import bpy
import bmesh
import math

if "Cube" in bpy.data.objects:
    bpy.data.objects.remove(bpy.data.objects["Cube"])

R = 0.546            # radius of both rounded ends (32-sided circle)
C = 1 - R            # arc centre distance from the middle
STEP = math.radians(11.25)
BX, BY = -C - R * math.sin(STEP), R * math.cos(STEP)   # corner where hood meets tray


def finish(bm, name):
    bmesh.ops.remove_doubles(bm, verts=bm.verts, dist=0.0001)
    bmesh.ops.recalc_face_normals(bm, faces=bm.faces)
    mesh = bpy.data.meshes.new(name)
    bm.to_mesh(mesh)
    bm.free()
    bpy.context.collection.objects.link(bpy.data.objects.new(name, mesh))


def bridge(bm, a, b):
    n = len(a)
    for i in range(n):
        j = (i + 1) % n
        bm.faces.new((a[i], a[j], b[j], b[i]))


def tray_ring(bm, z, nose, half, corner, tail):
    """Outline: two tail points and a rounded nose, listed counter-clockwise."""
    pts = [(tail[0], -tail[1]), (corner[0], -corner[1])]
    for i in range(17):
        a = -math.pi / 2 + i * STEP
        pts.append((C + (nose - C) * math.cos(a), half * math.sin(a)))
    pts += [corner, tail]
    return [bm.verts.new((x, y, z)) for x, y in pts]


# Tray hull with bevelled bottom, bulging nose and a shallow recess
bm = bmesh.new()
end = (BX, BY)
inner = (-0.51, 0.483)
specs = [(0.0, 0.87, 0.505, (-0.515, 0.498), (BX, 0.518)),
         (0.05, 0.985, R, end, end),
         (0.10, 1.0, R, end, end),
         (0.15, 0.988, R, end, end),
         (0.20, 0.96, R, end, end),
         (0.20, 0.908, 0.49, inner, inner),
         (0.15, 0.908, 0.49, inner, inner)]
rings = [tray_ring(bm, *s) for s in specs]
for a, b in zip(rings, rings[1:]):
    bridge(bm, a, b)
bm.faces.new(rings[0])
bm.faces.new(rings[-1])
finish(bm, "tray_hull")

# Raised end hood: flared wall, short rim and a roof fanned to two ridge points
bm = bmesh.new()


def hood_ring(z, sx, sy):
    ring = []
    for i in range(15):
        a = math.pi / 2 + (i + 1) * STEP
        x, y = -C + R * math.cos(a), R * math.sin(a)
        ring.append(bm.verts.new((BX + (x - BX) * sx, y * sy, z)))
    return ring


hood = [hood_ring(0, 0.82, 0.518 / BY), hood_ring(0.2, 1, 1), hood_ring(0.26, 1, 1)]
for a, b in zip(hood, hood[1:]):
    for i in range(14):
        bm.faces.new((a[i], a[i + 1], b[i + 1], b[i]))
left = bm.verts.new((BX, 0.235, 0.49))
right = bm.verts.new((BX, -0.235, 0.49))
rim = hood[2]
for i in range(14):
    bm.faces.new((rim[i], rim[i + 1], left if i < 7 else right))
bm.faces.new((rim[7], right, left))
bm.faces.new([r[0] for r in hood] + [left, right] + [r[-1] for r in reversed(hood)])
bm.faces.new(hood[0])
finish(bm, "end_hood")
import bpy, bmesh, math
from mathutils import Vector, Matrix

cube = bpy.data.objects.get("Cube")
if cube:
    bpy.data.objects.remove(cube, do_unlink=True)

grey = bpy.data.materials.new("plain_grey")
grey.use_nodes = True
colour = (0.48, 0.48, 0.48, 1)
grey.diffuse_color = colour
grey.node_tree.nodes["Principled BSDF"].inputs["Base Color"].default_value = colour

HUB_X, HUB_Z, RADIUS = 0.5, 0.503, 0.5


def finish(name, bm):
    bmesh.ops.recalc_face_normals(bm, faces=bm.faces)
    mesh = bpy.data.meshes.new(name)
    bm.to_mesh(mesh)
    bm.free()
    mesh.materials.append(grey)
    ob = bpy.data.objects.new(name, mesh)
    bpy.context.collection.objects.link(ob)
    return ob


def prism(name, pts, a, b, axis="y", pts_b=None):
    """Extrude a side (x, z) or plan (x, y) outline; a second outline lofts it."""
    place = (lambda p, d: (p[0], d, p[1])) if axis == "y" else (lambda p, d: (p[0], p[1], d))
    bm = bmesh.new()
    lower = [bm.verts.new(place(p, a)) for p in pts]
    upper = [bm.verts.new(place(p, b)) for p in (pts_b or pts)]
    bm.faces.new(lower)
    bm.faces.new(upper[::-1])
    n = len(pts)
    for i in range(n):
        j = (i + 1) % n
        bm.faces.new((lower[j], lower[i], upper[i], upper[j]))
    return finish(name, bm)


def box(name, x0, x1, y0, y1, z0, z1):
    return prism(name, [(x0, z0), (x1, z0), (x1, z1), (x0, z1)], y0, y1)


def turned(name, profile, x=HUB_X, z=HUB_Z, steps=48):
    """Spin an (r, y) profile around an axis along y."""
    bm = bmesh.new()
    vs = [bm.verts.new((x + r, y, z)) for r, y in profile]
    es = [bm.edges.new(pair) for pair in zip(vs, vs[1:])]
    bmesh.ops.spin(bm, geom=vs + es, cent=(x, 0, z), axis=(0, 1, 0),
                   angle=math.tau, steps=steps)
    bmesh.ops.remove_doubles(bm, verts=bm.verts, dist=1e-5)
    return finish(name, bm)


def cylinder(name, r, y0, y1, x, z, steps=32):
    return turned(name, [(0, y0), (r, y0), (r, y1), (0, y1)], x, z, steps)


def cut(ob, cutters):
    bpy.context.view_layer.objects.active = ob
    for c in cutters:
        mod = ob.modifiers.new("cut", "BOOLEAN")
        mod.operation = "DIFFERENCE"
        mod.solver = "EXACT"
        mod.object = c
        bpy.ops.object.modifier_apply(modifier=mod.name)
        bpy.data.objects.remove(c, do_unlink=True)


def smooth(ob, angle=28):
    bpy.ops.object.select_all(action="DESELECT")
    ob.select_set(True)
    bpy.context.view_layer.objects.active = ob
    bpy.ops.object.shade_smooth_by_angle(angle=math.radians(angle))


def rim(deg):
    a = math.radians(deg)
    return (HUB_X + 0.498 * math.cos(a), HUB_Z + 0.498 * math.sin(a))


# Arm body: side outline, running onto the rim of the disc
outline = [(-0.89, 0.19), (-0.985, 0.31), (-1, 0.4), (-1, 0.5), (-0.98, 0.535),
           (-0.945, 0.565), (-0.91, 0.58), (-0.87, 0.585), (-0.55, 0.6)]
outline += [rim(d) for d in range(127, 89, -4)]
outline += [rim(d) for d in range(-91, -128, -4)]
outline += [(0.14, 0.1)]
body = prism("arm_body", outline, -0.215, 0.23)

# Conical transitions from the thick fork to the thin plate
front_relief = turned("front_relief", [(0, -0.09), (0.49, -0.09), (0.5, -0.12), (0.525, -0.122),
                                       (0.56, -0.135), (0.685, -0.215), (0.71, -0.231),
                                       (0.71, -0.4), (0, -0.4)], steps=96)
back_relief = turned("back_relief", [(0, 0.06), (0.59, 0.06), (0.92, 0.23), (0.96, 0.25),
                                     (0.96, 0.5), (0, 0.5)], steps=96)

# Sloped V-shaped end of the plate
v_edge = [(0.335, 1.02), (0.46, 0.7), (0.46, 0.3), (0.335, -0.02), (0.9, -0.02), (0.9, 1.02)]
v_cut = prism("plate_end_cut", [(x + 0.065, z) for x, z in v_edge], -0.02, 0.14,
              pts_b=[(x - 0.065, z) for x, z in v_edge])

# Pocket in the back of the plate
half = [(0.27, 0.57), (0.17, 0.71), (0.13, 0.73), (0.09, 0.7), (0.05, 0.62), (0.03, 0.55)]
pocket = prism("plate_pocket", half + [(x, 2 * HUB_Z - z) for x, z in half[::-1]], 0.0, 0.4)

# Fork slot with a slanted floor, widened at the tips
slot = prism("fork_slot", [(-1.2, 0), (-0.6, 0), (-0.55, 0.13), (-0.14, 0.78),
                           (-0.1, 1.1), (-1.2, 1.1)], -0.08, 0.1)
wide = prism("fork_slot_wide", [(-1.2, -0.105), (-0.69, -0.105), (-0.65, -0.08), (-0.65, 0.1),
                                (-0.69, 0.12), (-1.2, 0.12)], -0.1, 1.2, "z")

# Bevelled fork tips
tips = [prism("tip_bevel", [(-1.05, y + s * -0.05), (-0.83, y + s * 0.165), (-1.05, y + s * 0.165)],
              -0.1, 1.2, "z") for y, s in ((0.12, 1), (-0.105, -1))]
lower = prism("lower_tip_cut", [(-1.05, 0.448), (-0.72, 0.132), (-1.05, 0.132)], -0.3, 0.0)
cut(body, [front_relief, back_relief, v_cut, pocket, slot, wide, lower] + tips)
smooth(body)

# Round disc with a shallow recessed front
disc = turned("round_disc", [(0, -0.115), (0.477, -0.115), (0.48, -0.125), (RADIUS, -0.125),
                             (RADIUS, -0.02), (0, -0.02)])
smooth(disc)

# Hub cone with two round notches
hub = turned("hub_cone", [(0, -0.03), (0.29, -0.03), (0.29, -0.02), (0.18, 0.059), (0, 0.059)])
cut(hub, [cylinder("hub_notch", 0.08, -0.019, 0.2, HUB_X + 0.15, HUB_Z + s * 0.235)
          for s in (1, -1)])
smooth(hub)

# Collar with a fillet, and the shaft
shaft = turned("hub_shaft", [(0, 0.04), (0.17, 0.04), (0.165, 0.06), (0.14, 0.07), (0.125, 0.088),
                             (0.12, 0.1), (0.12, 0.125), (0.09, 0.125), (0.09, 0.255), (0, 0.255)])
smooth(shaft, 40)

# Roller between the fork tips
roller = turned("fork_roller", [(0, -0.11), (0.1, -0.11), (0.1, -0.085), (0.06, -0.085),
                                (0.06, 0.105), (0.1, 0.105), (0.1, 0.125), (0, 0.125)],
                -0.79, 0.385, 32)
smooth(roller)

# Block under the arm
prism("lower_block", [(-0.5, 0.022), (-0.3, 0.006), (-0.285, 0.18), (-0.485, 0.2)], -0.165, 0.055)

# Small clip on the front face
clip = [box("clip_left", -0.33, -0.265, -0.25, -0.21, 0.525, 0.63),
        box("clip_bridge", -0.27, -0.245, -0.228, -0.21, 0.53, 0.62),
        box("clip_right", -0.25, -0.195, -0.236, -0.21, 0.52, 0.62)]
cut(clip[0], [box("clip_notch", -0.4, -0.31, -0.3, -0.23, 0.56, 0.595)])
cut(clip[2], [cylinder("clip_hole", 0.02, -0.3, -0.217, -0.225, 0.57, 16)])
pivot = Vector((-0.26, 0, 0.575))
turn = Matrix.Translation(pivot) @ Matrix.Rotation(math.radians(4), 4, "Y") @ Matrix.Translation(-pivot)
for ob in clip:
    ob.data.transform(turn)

PROBLEM DETAILS: Only one stretch of the data above is needed. Restate it word for word, from the line containing "# Arm body: side" through the line containing "# Conical transitions", both ends included.

ANSWER SECTION:
# Arm body: side outline, running onto the rim of the disc
outline = [(-0.89, 0.19), (-0.985, 0.31), (-1, 0.4), (-1, 0.5), (-0.98, 0.535),
           (-0.945, 0.565), (-0.91, 0.58), (-0.87, 0.585), (-0.55, 0.6)]
outline += [rim(d) for d in range(127, 89, -4)]
outline += [rim(d) for d in range(-91, -128, -4)]
outline += [(0.14, 0.1)]
body = prism("arm_body", outline, -0.215, 0.23)

# Conical transitions from the thick fork to the thin plate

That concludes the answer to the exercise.